At Furman, Carter joined the Justicia Project “to see if immigration law was really the route I wanted to take,” she said. “However, when my first assignment was to translate Facebook messages from Spanish to English to help find relevant information for an international kidnapping case, I realized I really enjoyed translation.”

Following that case, she worked on immigration cases with victims of human trafficking and other crimes, meeting with clients directly.

Spencer Richardson ’20 worked with the Justicia Project in 2019. He starts law school at the University of Texas this fall.

“Coming to Furman, I knew I wanted to be involved not only on campus but also in the community,” he said. “Working for the Justicia Project and Dr. Arsiniega accomplished both of those goals. I picked up tangible skills for a life in law and we provided a much-needed service for the Upstate.”

West said Arsiniega and Cosby made an indelible impression on her.

“Both were fantastic and were incredibly influential in encouraging me to go to law school and pursue social justice full time,” she said. “Dr. Arsiniega made it clear that she is not just interested in making change now. She is interested in bringing her students along with her.”

Not only is West coming along, she’s helping pave the way in the case and making a direct impact on the community.

Print Friendly, PDF & Email
Screenshot of students participating in virtual Business & Entrepreneurship Boot Camp

Second Summer Business and Entrepreneurship Boot Camp graduates 42

The annual three-week camp is designed to give non-business majors the chance to master the foundations of business and the fundamentals of entrepreneurship.

Illustration of a coronavirus in a jail cell

Justicia fights for COVID-19 protections for people who are incarcerated

Legal clinic gives students firsthand experience with law while keeping virus in check

Committed to First-Generation College Students

Furman University was elected to first cohort focused on advancing first-generation student success.

Stock photo of a person with a backpack, wearing a hoodie, with hands up.

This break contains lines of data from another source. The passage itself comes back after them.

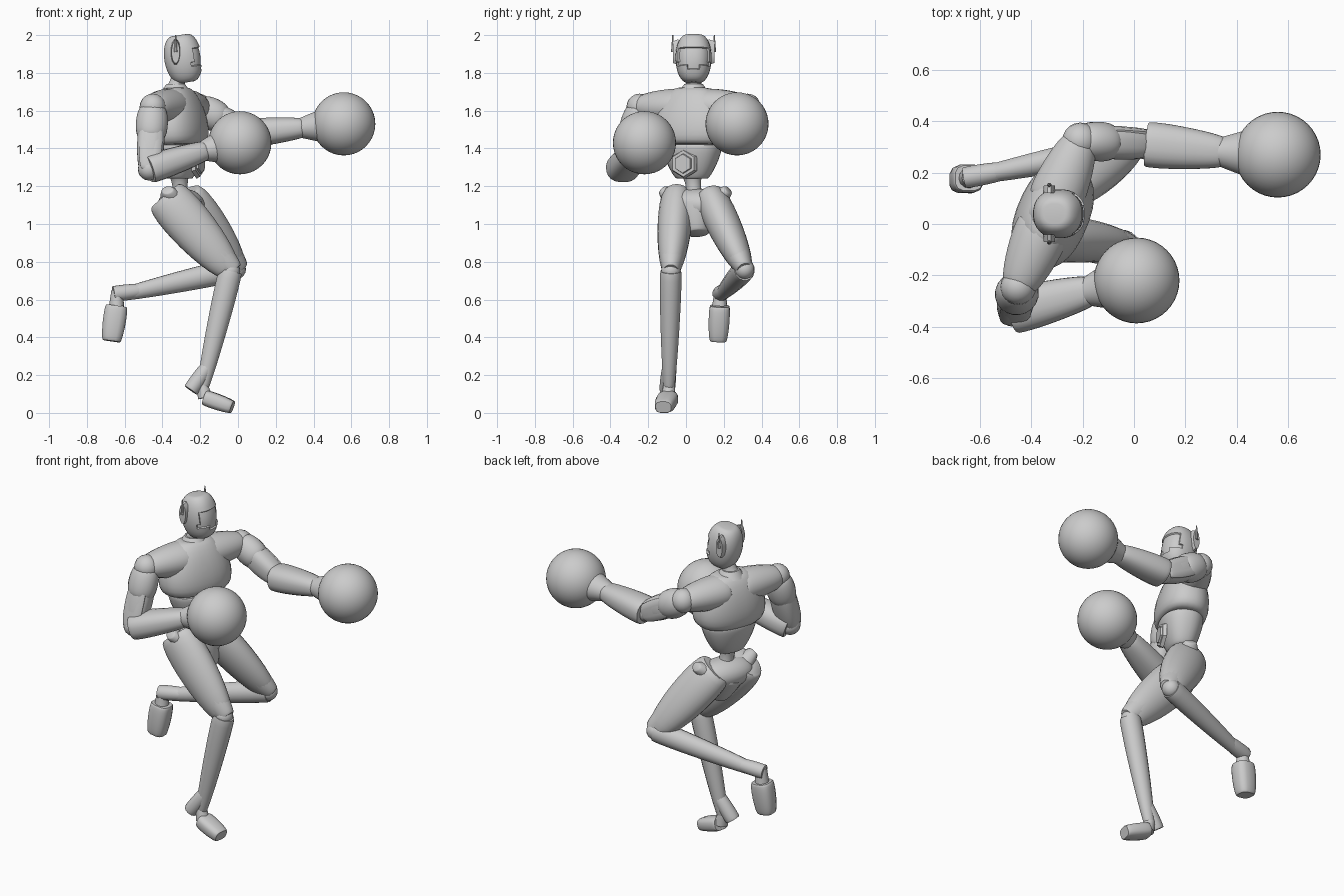
import bpy, bmesh, math
from mathutils import Vector

if "Cube" in bpy.data.objects:
    bpy.data.objects.remove(bpy.data.objects["Cube"])

gray = bpy.data.materials.new("plain gray")
gray.use_nodes = True
gray.diffuse_color = (.6, .6, .6, 1)
gray.node_tree.nodes["Principled BSDF"].inputs["Base Color"].default_value = gray.diffuse_color

UP = Vector((0, 0, 1))
FORWARD = Vector((1, 0, 0))
OUTWARD = Vector((0, 1, 0))


def point(x, y, z):
    return Vector((x, y, z))


def finish(name, bm, angle=40):
    bmesh.ops.recalc_face_normals(bm, faces=bm.faces)
    mesh = bpy.data.meshes.new(name)
    bm.to_mesh(mesh)
    bm.free()
    mesh.materials.append(gray)
    part = bpy.data.objects.new(name, mesh)
    bpy.context.collection.objects.link(part)
    bpy.ops.object.select_all(action='DESELECT')
    part.select_set(True)
    bpy.context.view_layer.objects.active = part
    bpy.ops.object.shade_smooth_by_angle(angle=math.radians(angle))


def skin(base, tip, start, end, bulge=0, depth=1, front=FORWARD, sides=20, square=2, steps=12):
    """Tapered superellipse tube whose radius swells by an elliptic bulge between its ends."""
    bm = bmesh.new()
    axis = (tip - base).normalized()
    across = axis.cross(front).normalized()
    ahead = across.cross(axis) * depth
    previous = None
    for step in range(steps + 1):
        swing = math.pi * step / steps
        t = (1 - math.cos(swing)) / 2
        radius = start + (end - start) * t + bulge * math.sin(swing)
        ring = []
        for i in range(sides):
            turn = math.tau * (i + .5) / sides
            x, y = (math.copysign(abs(c) ** (2 / square), c) for c in (math.cos(turn), math.sin(turn)))
            ring.append(bm.verts.new(base.lerp(tip, t) + (across * x + ahead * y) * radius))
        if previous:
            for i in range(sides):
                j = (i + 1) % sides
                bm.faces.new((previous[i], previous[j], ring[j], ring[i]))
        else:
            bm.faces.new(ring)
        previous = ring
    bm.faces.new(previous)
    bmesh.ops.recalc_face_normals(bm, faces=bm.faces)
    return bm


def limb(name, *shape, **options):
    finish(name, skin(*shape, **options))


def ball(name, center, radius, segments=20):
    bm = bmesh.new()
    bmesh.ops.create_uvsphere(bm, u_segments=segments, v_segments=segments // 2, radius=radius)
    bmesh.ops.translate(bm, verts=bm.verts, vec=center)
    finish(name, bm, angle=60)


# Body frame, turned about the vertical axis
face = Vector((.92, -.39, 0))
side = UP.cross(face)
spine = point(-.33, .04, 0)
chest_base = spine + UP * 1.42 + face * .02
neck_base = spine + UP * 1.72
shoulder_center = spine + UP * 1.62
pelvis = point(-.3, .05, 1.1)

# Torso
limb("chest", chest_base, neck_base, .17, .08, bulge=.08, depth=.65, front=face, sides=28, square=2.3)
limb("abdomen", chest_base - UP * .18, chest_base, .08, .155,
     bulge=.02, depth=.75, front=face, sides=28, square=2.3)
limb("collar", neck_base - UP * .02, neck_base + UP * .02, .08, .05, steps=2)
limb("neck", neck_base, neck_base + UP * .1 + FORWARD * .03, .05, .05, bulge=-.01)
limb("waist", pelvis, chest_base - UP * .15, .07, .07, bulge=-.03, front=face)

# Hexagonal belly plate
belly = spine + UP * 1.32 + face * .12
limb("belly_plate", belly, belly + face * .02, .08, .07, front=UP, sides=6, steps=1)
limb("belly_button", belly, belly + face * .03, .06, .05, front=UP, sides=6, steps=1)

# Head with an inset visor
chin, crown = point(-.27, .04, 1.75), point(-.31, .04, 2)
head = skin(chin, crown, .035, .04, bulge=.058, depth=1.05, sides=28, square=2.3, steps=16)
visor = [f for f in head.faces if f.normal.x > .4 and 1.83 < f.calc_center_median().z < 1.93]
bmesh.ops.inset_region(head, faces=visor, thickness=.004, depth=-.008)
finish("head", head)

# Ear pods and antennae
for word, sign in (("near", -1), ("far", 1)):
    ear = point(-.33, .04, 1.91) + OUTWARD * sign * .08
    outer = ear + OUTWARD * sign * .03
    limb(word + "_ear_pod", ear, outer, .026, .022, depth=2.7, front=UP, sides=12, steps=1)
    limb(word + "_antenna", outer, outer + UP * .09, .01, .003, sides=8, steps=1)

# Arms: side sign, elbow, wrist, glove centre
arms = {
    "guard": (-1, point(-.47, -.34, 1.29), point(-.17, -.26, 1.39), point(.01, -.22, 1.43)),
    "lead": (1, point(.05, .31, 1.48), point(.35, .28, 1.51), point(.56, .27, 1.53)),
}
for word, (sign, elbow, wrist, glove) in arms.items():
    shoulder = shoulder_center + side * sign * .31
    front = UP if sign > 0 else FORWARD
    limb(word + "_shoulder", shoulder_center + side * sign * .05, shoulder, .1, .06,
         bulge=.02, depth=.9, front=UP)
    ball(word + "_shoulder_joint", shoulder, .07)
    limb(word + "_upper_arm_cap", shoulder, shoulder.lerp(elbow, .5), .05, .055,
         bulge=.025, depth=1.1, front=front)
    limb(word + "_upper_arm", shoulder.lerp(elbow, .3), elbow, .055, .045,
         bulge=.015, depth=1.1, front=front, square=2.6)
    # Raised rail on the outside of the upper arm
    rail = OUTWARD * sign * .04
    limb(word + "_upper_arm_rail", shoulder.lerp(elbow, .15) + rail, elbow + rail, .015, .015,
         bulge=.01, depth=2.5, front=front, sides=12, square=3)
    ball(word + "_elbow_joint", elbow, .06)
    limb(word + "_forearm", elbow, wrist, .085, .055, bulge=.012, depth=.85, front=UP, square=2.4)
    limb(word + "_glove_cuff", wrist.lerp(glove, -.1), wrist.lerp(glove, .4), .055, .09,
         depth=.95, front=UP, sides=28, steps=6)
    ball(word + "_glove", glove, .167, segments=40)

# Pelvis
limb("pelvis", pelvis - side * .15, pelvis + side * .15, .05, .05, bulge=.06, depth=.8, front=UP)
limb("crotch", pelvis, point(-.25, .06, .95), .11, .06, bulge=.01, front=face)

# Legs: side sign, knee, ankle, heel, toe, foot thickness, shin front, foot front
legs = {
    "standing": (-1, point(-.04, -.08, .75), point(-.19, -.09, .12), point(-.25, -.1, .12),
                 point(-.03, -.12, .03), .75, FORWARD, UP),
    "lifted": (1, point(-.01, .31, .76), point(-.64, .18, .62), point(-.66, .18, .63),
               point(-.67, .17, .38), 1.1, -UP, FORWARD),
}
for word, (sign, knee, ankle, heel, toe, thickness, front, instep) in legs.items():
    hip = pelvis + side * sign * .11
    limb(word + "_hip_bump", hip + UP * .02, pelvis + side * sign * .19 + UP * .08, .06, .03,
         bulge=.01, depth=.8, front=UP, sides=12)
    limb(word + "_thigh", hip.lerp(knee, -.14), knee, .07, .035, bulge=.035, depth=1.35, sides=24)
    limb(word + "_thigh_guard", hip.lerp(knee, .6), knee + FORWARD * .02, .075, .04,
         bulge=.008, depth=1.2)
    ball(word + "_knee_joint", knee, .052)
    limb(word + "_shin", knee, ankle, .055, .025, bulge=.01, depth=1.1, front=front, sides=16)
    limb(word + "_heel", knee.lerp(ankle, .8), heel, .035, .04, bulge=.005, front=front, sides=12)
    foot_base = ankle.lerp(toe, .1) - UP * .03
    limb(word + "_ankle", ankle + UP * .03, foot_base, .03, .04, front=front, sides=12, steps=2)
    limb(word + "_foot", foot_base, toe, .05, .042, bulge=.01, depth=thickness, front=instep,
         sides=12, square=3)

Unfounded fear helps fuel police violence

Despite evidence that policing is relatively safe, social amplification increases police fear of being harmed by civilians